_Task requirements_. Your reply must be the number of lines in the entries that hold the word "plant", and nothing else.

Data supplied: Begin

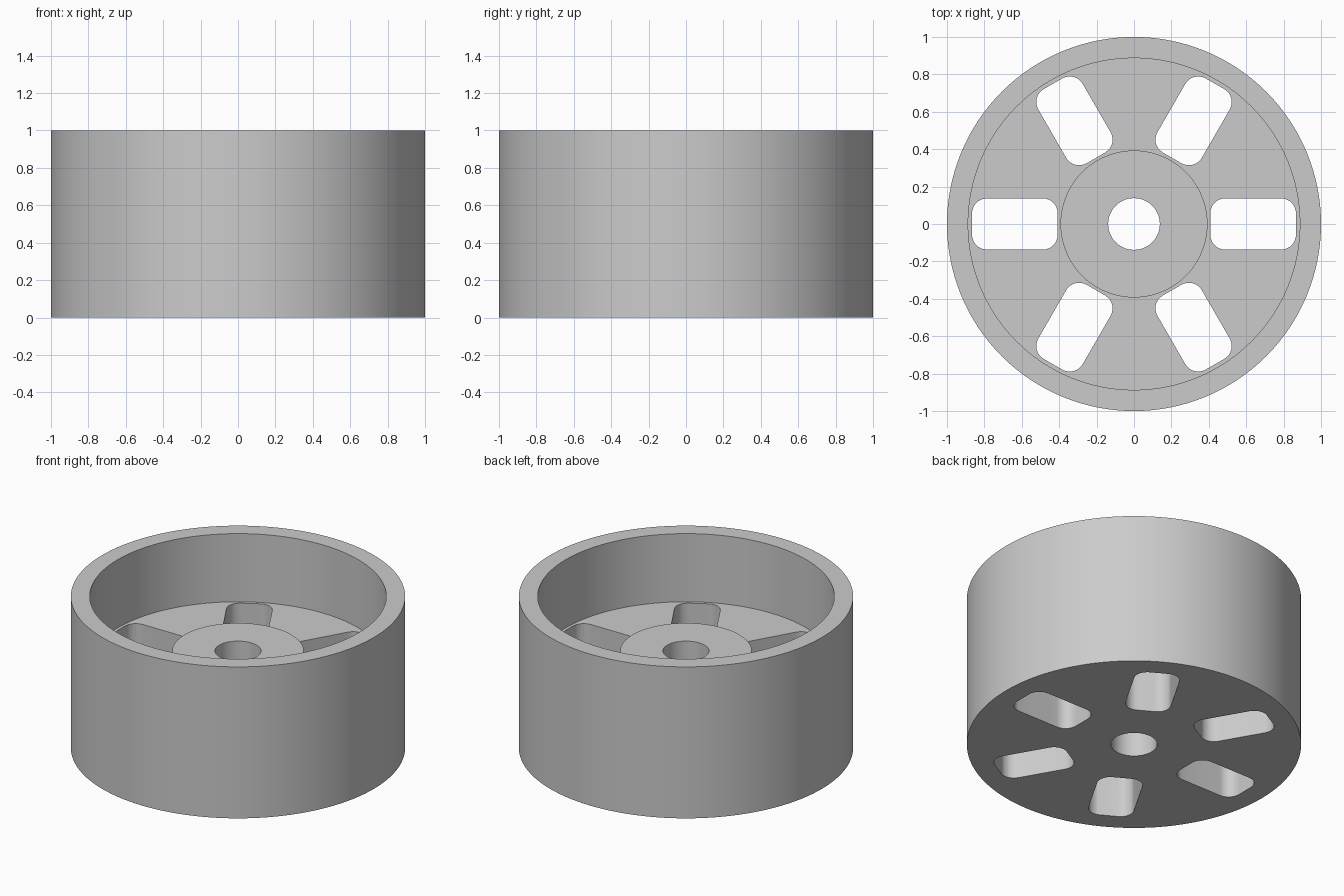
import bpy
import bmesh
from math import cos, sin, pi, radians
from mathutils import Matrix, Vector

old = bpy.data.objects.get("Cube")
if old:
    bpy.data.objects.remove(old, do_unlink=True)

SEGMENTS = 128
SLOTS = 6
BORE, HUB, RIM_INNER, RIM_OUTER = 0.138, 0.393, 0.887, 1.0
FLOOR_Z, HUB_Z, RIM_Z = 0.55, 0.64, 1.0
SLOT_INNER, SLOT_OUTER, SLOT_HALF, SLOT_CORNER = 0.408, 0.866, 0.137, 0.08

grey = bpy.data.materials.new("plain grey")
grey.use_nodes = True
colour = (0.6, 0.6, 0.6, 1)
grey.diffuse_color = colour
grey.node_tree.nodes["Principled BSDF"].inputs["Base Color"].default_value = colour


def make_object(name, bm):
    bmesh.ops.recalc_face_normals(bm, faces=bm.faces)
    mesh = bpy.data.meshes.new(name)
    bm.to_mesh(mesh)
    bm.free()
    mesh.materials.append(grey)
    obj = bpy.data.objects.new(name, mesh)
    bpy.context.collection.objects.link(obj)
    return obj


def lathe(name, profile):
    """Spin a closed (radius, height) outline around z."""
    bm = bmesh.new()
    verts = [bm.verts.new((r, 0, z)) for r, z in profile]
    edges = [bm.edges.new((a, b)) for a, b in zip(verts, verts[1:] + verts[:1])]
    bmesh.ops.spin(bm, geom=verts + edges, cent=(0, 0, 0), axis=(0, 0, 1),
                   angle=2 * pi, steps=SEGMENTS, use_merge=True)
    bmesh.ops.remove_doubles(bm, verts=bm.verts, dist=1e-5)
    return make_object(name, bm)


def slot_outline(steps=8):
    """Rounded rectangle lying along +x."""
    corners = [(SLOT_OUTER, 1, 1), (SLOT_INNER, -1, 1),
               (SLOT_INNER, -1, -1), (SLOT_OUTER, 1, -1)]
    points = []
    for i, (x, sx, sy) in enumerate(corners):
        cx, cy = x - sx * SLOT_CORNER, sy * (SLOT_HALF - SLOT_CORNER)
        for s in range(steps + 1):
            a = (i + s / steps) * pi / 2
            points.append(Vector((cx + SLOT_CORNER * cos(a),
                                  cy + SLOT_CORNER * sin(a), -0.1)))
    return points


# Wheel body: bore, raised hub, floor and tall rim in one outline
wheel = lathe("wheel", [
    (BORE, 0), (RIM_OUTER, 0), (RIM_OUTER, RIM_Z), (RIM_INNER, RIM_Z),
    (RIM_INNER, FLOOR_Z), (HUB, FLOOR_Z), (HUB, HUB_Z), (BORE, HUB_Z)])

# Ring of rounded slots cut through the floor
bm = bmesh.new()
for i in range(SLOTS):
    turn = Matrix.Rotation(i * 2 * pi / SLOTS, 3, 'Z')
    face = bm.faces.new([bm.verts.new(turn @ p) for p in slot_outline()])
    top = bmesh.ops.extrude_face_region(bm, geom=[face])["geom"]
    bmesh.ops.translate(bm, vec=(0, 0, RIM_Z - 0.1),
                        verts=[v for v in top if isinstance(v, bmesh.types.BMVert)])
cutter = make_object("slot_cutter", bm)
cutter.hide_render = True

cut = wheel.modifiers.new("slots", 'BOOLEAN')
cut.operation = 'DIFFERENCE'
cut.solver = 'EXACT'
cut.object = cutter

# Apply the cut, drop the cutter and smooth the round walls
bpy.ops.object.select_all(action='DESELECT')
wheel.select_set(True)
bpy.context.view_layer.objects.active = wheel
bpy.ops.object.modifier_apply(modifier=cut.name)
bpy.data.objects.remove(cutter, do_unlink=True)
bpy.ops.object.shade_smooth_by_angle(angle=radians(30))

Data supplied: End
Data supplied: Begin

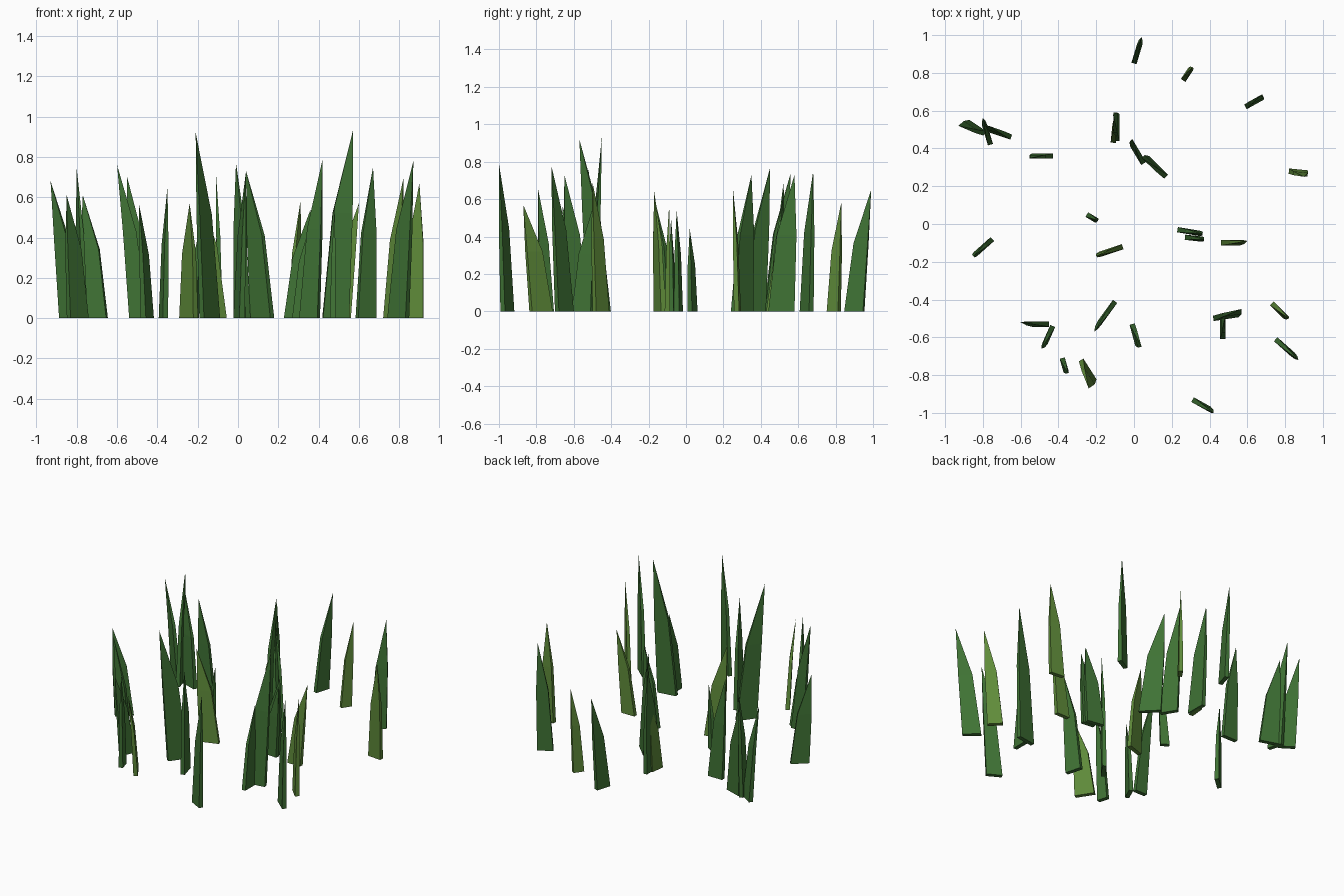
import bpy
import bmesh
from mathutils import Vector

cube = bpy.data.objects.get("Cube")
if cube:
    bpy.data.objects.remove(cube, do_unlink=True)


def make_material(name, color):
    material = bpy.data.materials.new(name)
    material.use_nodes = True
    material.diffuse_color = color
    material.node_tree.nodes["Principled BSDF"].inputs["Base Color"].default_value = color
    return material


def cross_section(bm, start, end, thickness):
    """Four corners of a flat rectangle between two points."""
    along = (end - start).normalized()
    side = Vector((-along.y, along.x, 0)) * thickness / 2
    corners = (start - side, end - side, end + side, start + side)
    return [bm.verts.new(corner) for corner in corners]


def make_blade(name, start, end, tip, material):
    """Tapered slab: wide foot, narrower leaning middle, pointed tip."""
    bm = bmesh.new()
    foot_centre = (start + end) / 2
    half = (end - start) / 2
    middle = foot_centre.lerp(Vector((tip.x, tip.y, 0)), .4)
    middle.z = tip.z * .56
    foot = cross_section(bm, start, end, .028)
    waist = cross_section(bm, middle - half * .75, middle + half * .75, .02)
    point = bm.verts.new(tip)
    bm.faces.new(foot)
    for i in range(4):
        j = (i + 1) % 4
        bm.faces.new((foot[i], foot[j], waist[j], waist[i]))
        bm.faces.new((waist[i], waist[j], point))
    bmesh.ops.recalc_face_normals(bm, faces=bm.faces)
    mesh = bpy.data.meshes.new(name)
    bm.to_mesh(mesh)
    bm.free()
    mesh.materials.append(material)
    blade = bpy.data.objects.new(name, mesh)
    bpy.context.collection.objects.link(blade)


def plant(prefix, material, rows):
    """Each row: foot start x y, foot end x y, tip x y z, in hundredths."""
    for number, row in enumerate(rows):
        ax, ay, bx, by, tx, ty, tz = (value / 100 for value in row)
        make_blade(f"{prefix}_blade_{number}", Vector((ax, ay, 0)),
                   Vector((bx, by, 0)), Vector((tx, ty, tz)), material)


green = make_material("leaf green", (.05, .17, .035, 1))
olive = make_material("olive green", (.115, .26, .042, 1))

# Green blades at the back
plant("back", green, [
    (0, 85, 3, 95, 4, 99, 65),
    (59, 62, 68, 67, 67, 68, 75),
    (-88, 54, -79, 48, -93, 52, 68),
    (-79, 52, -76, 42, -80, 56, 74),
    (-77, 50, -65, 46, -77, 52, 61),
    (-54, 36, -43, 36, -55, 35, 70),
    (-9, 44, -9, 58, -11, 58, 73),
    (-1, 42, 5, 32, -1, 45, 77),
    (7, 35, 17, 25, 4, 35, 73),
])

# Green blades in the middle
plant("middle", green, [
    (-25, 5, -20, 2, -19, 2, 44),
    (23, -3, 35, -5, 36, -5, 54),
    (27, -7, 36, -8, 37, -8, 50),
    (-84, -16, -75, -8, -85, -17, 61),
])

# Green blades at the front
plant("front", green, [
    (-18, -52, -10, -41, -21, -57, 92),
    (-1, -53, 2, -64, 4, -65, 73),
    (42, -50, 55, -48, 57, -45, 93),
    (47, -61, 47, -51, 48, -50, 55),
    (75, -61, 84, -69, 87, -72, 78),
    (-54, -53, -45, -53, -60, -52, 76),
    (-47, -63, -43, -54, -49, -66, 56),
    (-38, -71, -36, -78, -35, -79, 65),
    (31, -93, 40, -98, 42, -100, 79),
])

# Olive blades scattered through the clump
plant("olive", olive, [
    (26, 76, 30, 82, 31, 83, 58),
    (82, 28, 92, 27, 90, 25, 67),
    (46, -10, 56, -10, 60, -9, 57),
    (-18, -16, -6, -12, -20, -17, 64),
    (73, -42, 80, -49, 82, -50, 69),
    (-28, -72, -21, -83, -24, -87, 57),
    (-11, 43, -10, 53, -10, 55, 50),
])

Data supplied: End

_Response to the task_. 5